• [Material to process]
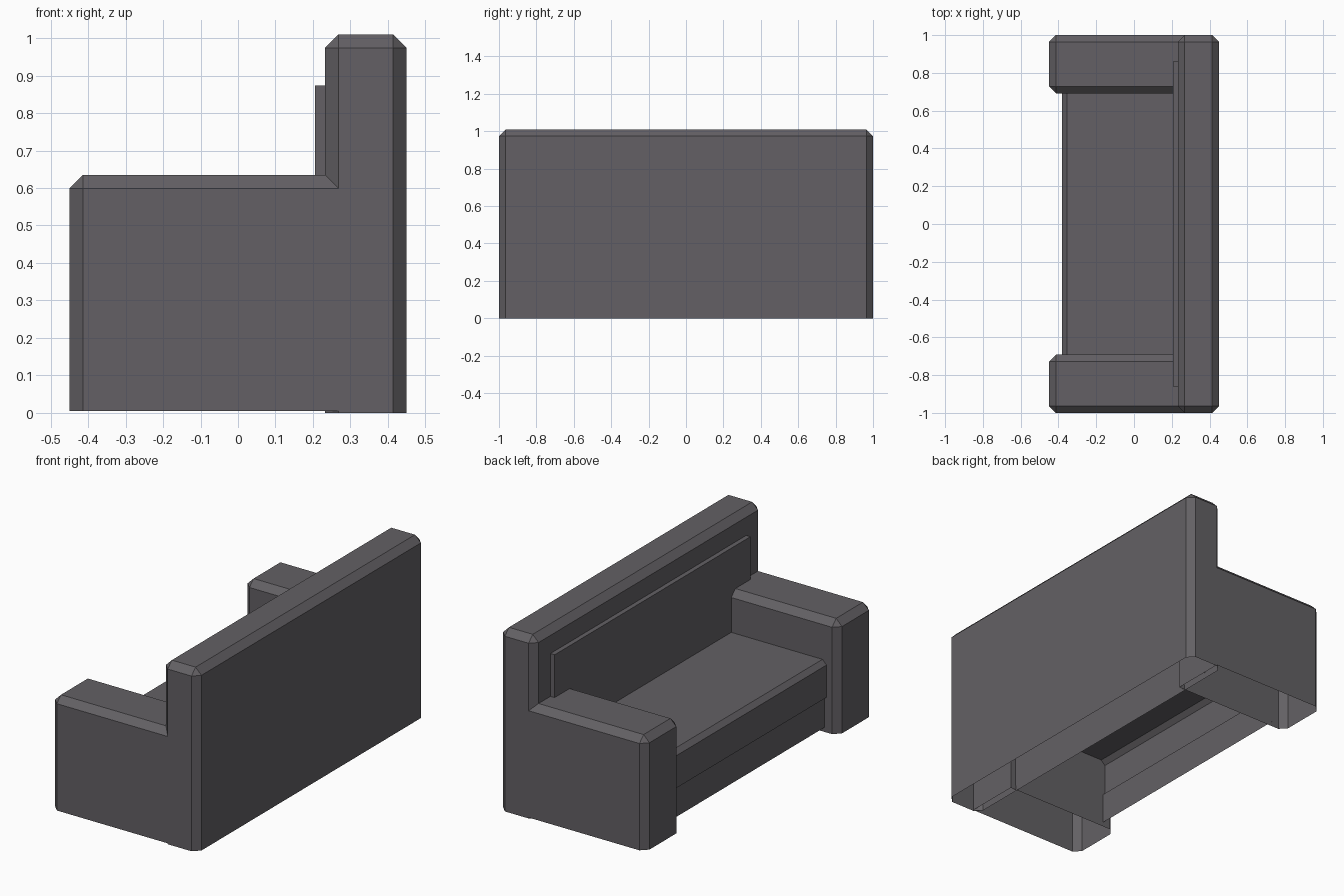
import bpy, bmesh

if "Cube" in bpy.data.objects:
    bpy.data.objects.remove(bpy.data.objects["Cube"])

mat = bpy.data.materials.new("charcoal_fabric")
mat.diffuse_color = (0.125, 0.118, 0.128, 1)
mat.use_nodes = True
mat.node_tree.nodes["Principled BSDF"].inputs["Base Color"].default_value = mat.diffuse_color


def shell(name, lo, hi, chamfer=0.0, pick=None):
    """Box open at the bottom, with chamfers on the edges chosen by pick(sx, sy, sz)."""
    bm = bmesh.new()
    bmesh.ops.create_cube(bm, size=2)
    # edge midpoints hold -1, 0 or 1 per axis, so rules are easy to state
    edges = [e for e in bm.edges
             if pick and pick(*[round(c) for c in (e.verts[0].co + e.verts[1].co) / 2])]
    for v in bm.verts:
        for i in range(3):
            v.co[i] = hi[i] if v.co[i] > 0 else lo[i]
    if edges:
        bmesh.ops.bevel(bm, geom=edges, offset=chamfer, segments=1,
                        affect='EDGES', profile=0.5)
    bm.normal_update()
    bottom = [f for f in bm.faces if f.normal.z < -0.9]
    bmesh.ops.delete(bm, geom=bottom, context='FACES')
    me = bpy.data.meshes.new(name)
    bm.to_mesh(me)
    bm.free()
    me.materials.append(mat)
    ob = bpy.data.objects.new(name, me)
    bpy.context.collection.objects.link(ob)
    return ob


# backrest: all top and upright edges chamfered
shell("backrest", (0.232, -1, 0), (0.45, 1, 1.01), 0.036,
      lambda x, y, z: z >= 0)

# thin raised back pad
shell("back_pad", (0.206, -0.86, 0.03), (0.235, 0.86, 0.873))

# armrests: chamfered top and front, plain where they meet the backrest
for side, a, b in (("left", 0.692, 1.0), ("right", -1.0, -0.692)):
    shell(side + "_armrest", (-0.45, a, 0.005), (0.268, b, 0.635), 0.036,
          lambda x, y, z: z >= 0 and x <= 0)

# seat cushion with chamfered front top edge
shell("seat_cushion", (-0.38, -0.695, 0.2), (0.23, 0.695, 0.405), 0.025,
      lambda x, y, z: x < 0 and z > 0)

# base below the cushion, slightly set back
base = shell("seat_base", (-0.368, -0.695, 0.03), (0.23, 0.695, 0.2))
bm = bmesh.new()
bm.from_mesh(base.data)
bm.normal_update()
# open the top so the seat is one hollow, as seen from below
bmesh.ops.delete(bm, geom=[f for f in bm.faces if f.normal.z > 0.9], context='FACES')
bm.to_mesh(base.data)
bm.free()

• [What is expected] Print precisely the lines from the one with "bottom = [f" through the end of the data above, adding nothing.

• [Answer box]
    bottom = [f for f in bm.faces if f.normal.z < -0.9]
    bmesh.ops.delete(bm, geom=bottom, context='FACES')
    me = bpy.data.meshes.new(name)
    bm.to_mesh(me)
    bm.free()
    me.materials.append(mat)
    ob = bpy.data.objects.new(name, me)
    bpy.context.collection.objects.link(ob)
    return ob


# backrest: all top and upright edges chamfered
shell("backrest", (0.232, -1, 0), (0.45, 1, 1.01), 0.036,
      lambda x, y, z: z >= 0)

# thin raised back pad
shell("back_pad", (0.206, -0.86, 0.03), (0.235, 0.86, 0.873))

# armrests: chamfered top and front, plain where they meet the backrest
for side, a, b in (("left", 0.692, 1.0), ("right", -1.0, -0.692)):
    shell(side + "_armrest", (-0.45, a, 0.005), (0.268, b, 0.635), 0.036,
          lambda x, y, z: z >= 0 and x <= 0)

# seat cushion with chamfered front top edge
shell("seat_cushion", (-0.38, -0.695, 0.2), (0.23, 0.695, 0.405), 0.025,
      lambda x, y, z: x < 0 and z > 0)

# base below the cushion, slightly set back
base = shell("seat_base", (-0.368, -0.695, 0.03), (0.23, 0.695, 0.2))
bm = bmesh.new()
bm.from_mesh(base.data)
bm.normal_update()
# open the top so the seat is one hollow, as seen from below
bmesh.ops.delete(bm, geom=[f for f in bm.faces if f.normal.z > 0.9], context='FACES')
bm.to_mesh(base.data)
bm.free()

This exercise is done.